> **The task**: Your answer must be an exact copy of the records below, minus any images.
━━━ Data for processing
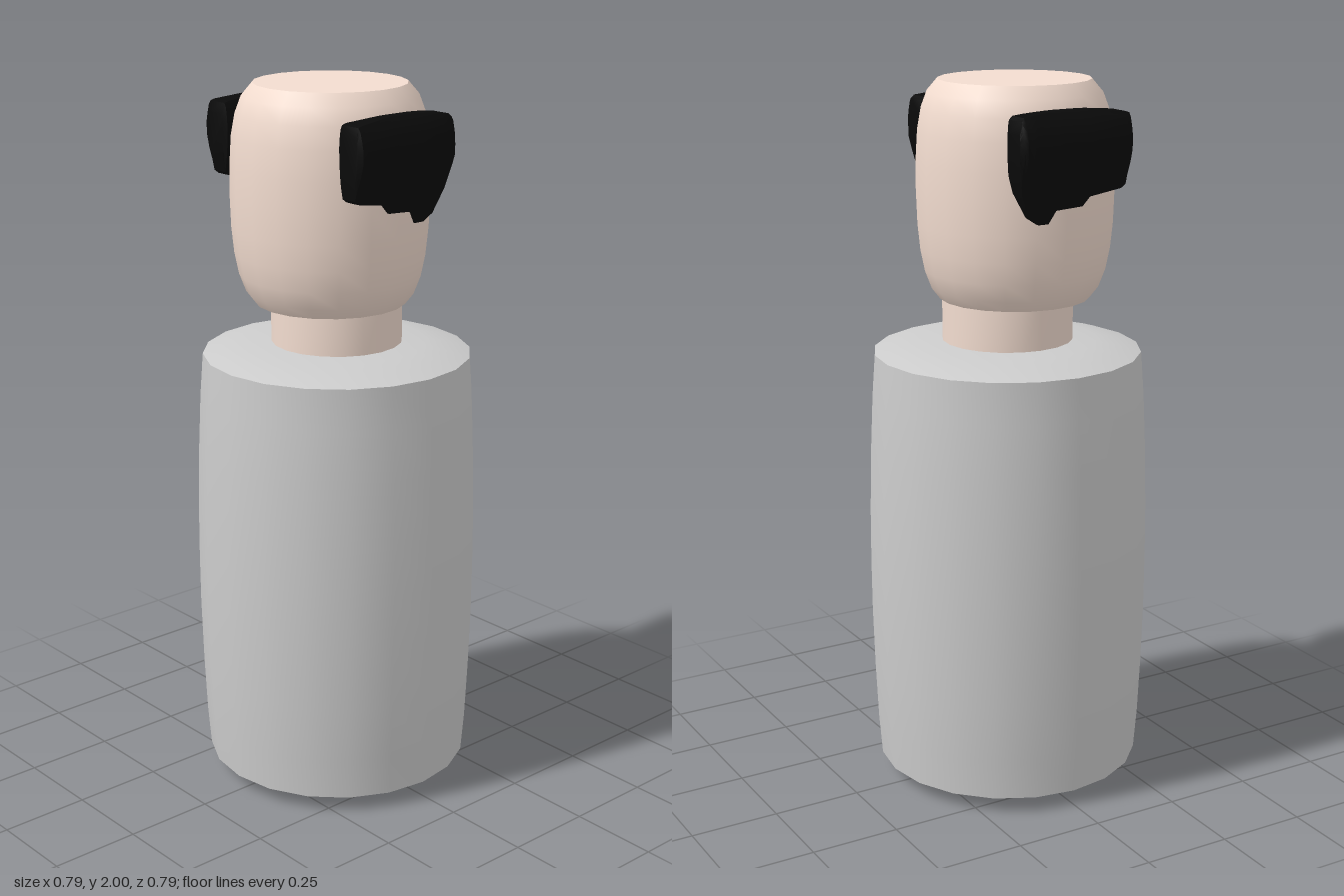
import * as THREE from 'three';
import { toCreasedNormals } from 'three/addons/utils/BufferGeometryUtils.js';

const grey = new THREE.MeshStandardMaterial({ color: 0xcccccc });
const skin = new THREE.MeshStandardMaterial({ color: 0xf2dccf });
const black = new THREE.MeshStandardMaterial({ color: 0x0a0a0a });

function addMesh(group, name, geometry, material, crease = 0.6) {
  const mesh = new THREE.Mesh(toCreasedNormals(geometry, crease), material);
  mesh.name = name;
  group.add(mesh);
  return mesh;
}

// Turned part from [radius, height] pairs, bottom to top
function turned(profile) {
  return new THREE.LatheGeometry(profile.map(([r, y]) => new THREE.Vector2(r, y)), 20);
}

// Ear pad lofted along x; side is 1 for the front, -1 for the back
function earPad(side) {
  // x, bottom, top, depth scale
  const stations = [
    [-0.194, 1.79, 1.90, 0.6], [-0.188, 1.74, 1.93, 0.85], [-0.175, 1.73, 1.934, 0.92],
    [-0.08, 1.715, 1.943, 1], [-0.06, 1.69, 1.944, 1], [0.02, 1.685, 1.944, 1],
    [0.04, 1.65, 1.943, 1], [0.07, 1.65, 1.941, 0.98], [0.1, 1.67, 1.938, 0.95],
    [0.13, 1.735, 1.934, 0.9], [0.139, 1.78, 1.925, 0.8], [0.146, 1.82, 1.89, 0.6],
  ];
  // height, inner z, outer z
  const depth = [
    [1.65, 0.257, 0.268], [1.72, 0.238, 0.282], [1.78, 0.222, 0.303], [1.82, 0.217, 0.323],
    [1.87, 0.215, 0.325], [1.915, 0.22, 0.314], [1.935, 0.232, 0.298], [1.945, 0.252, 0.28],
  ];
  const depthAt = (y, k) => {
    let i = 0;
    while (i < depth.length - 2 && y > depth[i + 1][0]) i++;
    const t = THREE.MathUtils.clamp((y - depth[i][0]) / (depth[i + 1][0] - depth[i][0]), 0, 1);
    return THREE.MathUtils.lerp(depth[i][k], depth[i + 1][k], t);
  };
  const steps = [0, 0.15, 0.32, 0.5, 0.68, 0.82, 0.94, 1];
  const n = steps.length * 2;
  const offset = side < 0 ? 0.014 : 0;
  const pos = [], index = [];
  const tri = (a, b, c) => (side > 0 ? index.push(a, b, c) : index.push(a, c, b));

  stations.forEach(([x, low, high, scale]) => {
    const point = (t, k) => {
      const y = low + (high - low) * t;
      const mid = (depthAt(y, 1) + depthAt(y, 2)) / 2;
      pos.push(x, y, side * (mid + (depthAt(y, k) - mid) * scale + offset));
    };
    steps.forEach((t) => point(t, 2));
    [...steps].reverse().forEach((t) => point(t, 1));
  });
  const last = (stations.length - 1) * n;
  for (let j = 0; j < n; j++) {
    const next = (j + 1) % n;
    for (let i = 0; i < last; i += n) {
      tri(i + j, i + n + j, i + n + next);
      tri(i + j, i + n + next, i + next);
    }
    // End caps
    if (j > 0 && j < n - 1) {
      tri(0, j, j + 1);
      tri(last, last + j + 1, last + j);
    }
  }
  const geometry = new THREE.BufferGeometry();
  geometry.setAttribute('position', new THREE.Float32BufferAttribute(pos, 3));
  geometry.setIndex(index);
  return geometry;
}

export function createModel() {
  const model = new THREE.Group();
  model.name = 'figure';

  // Barrel-shaped body with gently domed ends
  addMesh(model, 'body', turned([
    [0, 0], [0.12, 0.008], [0.25, 0.02], [0.33, 0.033], [0.375, 0.045],
    [0.384, 0.16], [0.391, 0.32], [0.396, 0.5], [0.397, 0.65], [0.396, 0.8],
    [0.391, 0.98], [0.384, 1.13], [0.375, 1.25],
    [0.33, 1.264], [0.25, 1.279], [0.12, 1.287], [0, 1.29],
  ]), grey);

  // Neck
  const neck = new THREE.CylinderGeometry(0.183, 0.183, 0.16, 20);
  addMesh(model, 'neck', neck, skin).position.y = 1.34;

  // Head with flat top and underside
  const head = addMesh(model, 'head', turned([
    [0, 1.4], [0.21, 1.4], [0.233, 1.43], [0.252, 1.48], [0.264, 1.54], [0.271, 1.61],
    [0.274, 1.7], [0.273, 1.78], [0.268, 1.86], [0.257, 1.92], [0.24, 1.965],
    [0.21, 2], [0, 2],
  ]), skin);
  head.position.x = -0.023;

  // Pads on the front and back of the head
  addMesh(model, 'frontPad', earPad(1), black);
  addMesh(model, 'backPad', earPad(-1), black);

  return model;
}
━━━━━━
> **Task output**:
import * as THREE from 'three';
import { toCreasedNormals } from 'three/addons/utils/BufferGeometryUtils.js';

const grey = new THREE.MeshStandardMaterial({ color: 0xcccccc });
const skin = new THREE.MeshStandardMaterial({ color: 0xf2dccf });
const black = new THREE.MeshStandardMaterial({ color: 0x0a0a0a });

function addMesh(group, name, geometry, material, crease = 0.6) {
  const mesh = new THREE.Mesh(toCreasedNormals(geometry, crease), material);
  mesh.name = name;
  group.add(mesh);
  return mesh;
}

// Turned part from [radius, height] pairs, bottom to top
function turned(profile) {
  return new THREE.LatheGeometry(profile.map(([r, y]) => new THREE.Vector2(r, y)), 20);
}

// Ear pad lofted along x; side is 1 for the front, -1 for the back
function earPad(side) {
  // x, bottom, top, depth scale
  const stations = [
    [-0.194, 1.79, 1.90, 0.6], [-0.188, 1.74, 1.93, 0.85], [-0.175, 1.73, 1.934, 0.92],
    [-0.08, 1.715, 1.943, 1], [-0.06, 1.69, 1.944, 1], [0.02, 1.685, 1.944, 1],
    [0.04, 1.65, 1.943, 1], [0.07, 1.65, 1.941, 0.98], [0.1, 1.67, 1.938, 0.95],
    [0.13, 1.735, 1.934, 0.9], [0.139, 1.78, 1.925, 0.8], [0.146, 1.82, 1.89, 0.6],
  ];
  // height, inner z, outer z
  const depth = [
    [1.65, 0.257, 0.268], [1.72, 0.238, 0.282], [1.78, 0.222, 0.303], [1.82, 0.217, 0.323],
    [1.87, 0.215, 0.325], [1.915, 0.22, 0.314], [1.935, 0.232, 0.298], [1.945, 0.252, 0.28],
  ];
  const depthAt = (y, k) => {
    let i = 0;
    while (i < depth.length - 2 && y > depth[i + 1][0]) i++;
    const t = THREE.MathUtils.clamp((y - depth[i][0]) / (depth[i + 1][0] - depth[i][0]), 0, 1);
    return THREE.MathUtils.lerp(depth[i][k], depth[i + 1][k], t);
  };
  const steps = [0, 0.15, 0.32, 0.5, 0.68, 0.82, 0.94, 1];
  const n = steps.length * 2;
  const offset = side < 0 ? 0.014 : 0;
  const pos = [], index = [];
  const tri = (a, b, c) => (side > 0 ? index.push(a, b, c) : index.push(a, c, b));

  stations.forEach(([x, low, high, scale]) => {
    const point = (t, k) => {
      const y = low + (high - low) * t;
      const mid = (depthAt(y, 1) + depthAt(y, 2)) / 2;
      pos.push(x, y, side * (mid + (depthAt(y, k) - mid) * scale + offset));
    };
    steps.forEach((t) => point(t, 2));
    [...steps].reverse().forEach((t) => point(t, 1));
  });
  const last = (stations.length - 1) * n;
  for (let j = 0; j < n; j++) {
    const next = (j + 1) % n;
    for (let i = 0; i < last; i += n) {
      tri(i + j, i + n + j, i + n + next);
      tri(i + j, i + n + next, i + next);
    }
    // End caps
    if (j > 0 && j < n - 1) {
      tri(0, j, j + 1);
      tri(last, last + j + 1, last + j);
    }
  }
  const geometry = new THREE.BufferGeometry();
  geometry.setAttribute('position', new THREE.Float32BufferAttribute(pos, 3));
  geometry.setIndex(index);
  return geometry;
}

export function createModel() {
  const model = new THREE.Group();
  model.name = 'figure';

  // Barrel-shaped body with gently domed ends
  addMesh(model, 'body', turned([
    [0, 0], [0.12, 0.008], [0.25, 0.02], [0.33, 0.033], [0.375, 0.045],
    [0.384, 0.16], [0.391, 0.32], [0.396, 0.5], [0.397, 0.65], [0.396, 0.8],
    [0.391, 0.98], [0.384, 1.13], [0.375, 1.25],
    [0.33, 1.264], [0.25, 1.279], [0.12, 1.287], [0, 1.29],
  ]), grey);

  // Neck
  const neck = new THREE.CylinderGeometry(0.183, 0.183, 0.16, 20);
  addMesh(model, 'neck', neck, skin).position.y = 1.34;

  // Head with flat top and underside
  const head = addMesh(model, 'head', turned([
    [0, 1.4], [0.21, 1.4], [0.233, 1.43], [0.252, 1.48], [0.264, 1.54], [0.271, 1.61],
    [0.274, 1.7], [0.273, 1.78], [0.268, 1.86], [0.257, 1.92], [0.24, 1.965],
    [0.21, 2], [0, 2],
  ]), skin);
  head.position.x = -0.023;

  // Pads on the front and back of the head
  addMesh(model, 'frontPad', earPad(1), black);
  addMesh(model, 'backPad', earPad(-1), black);

  return model;
}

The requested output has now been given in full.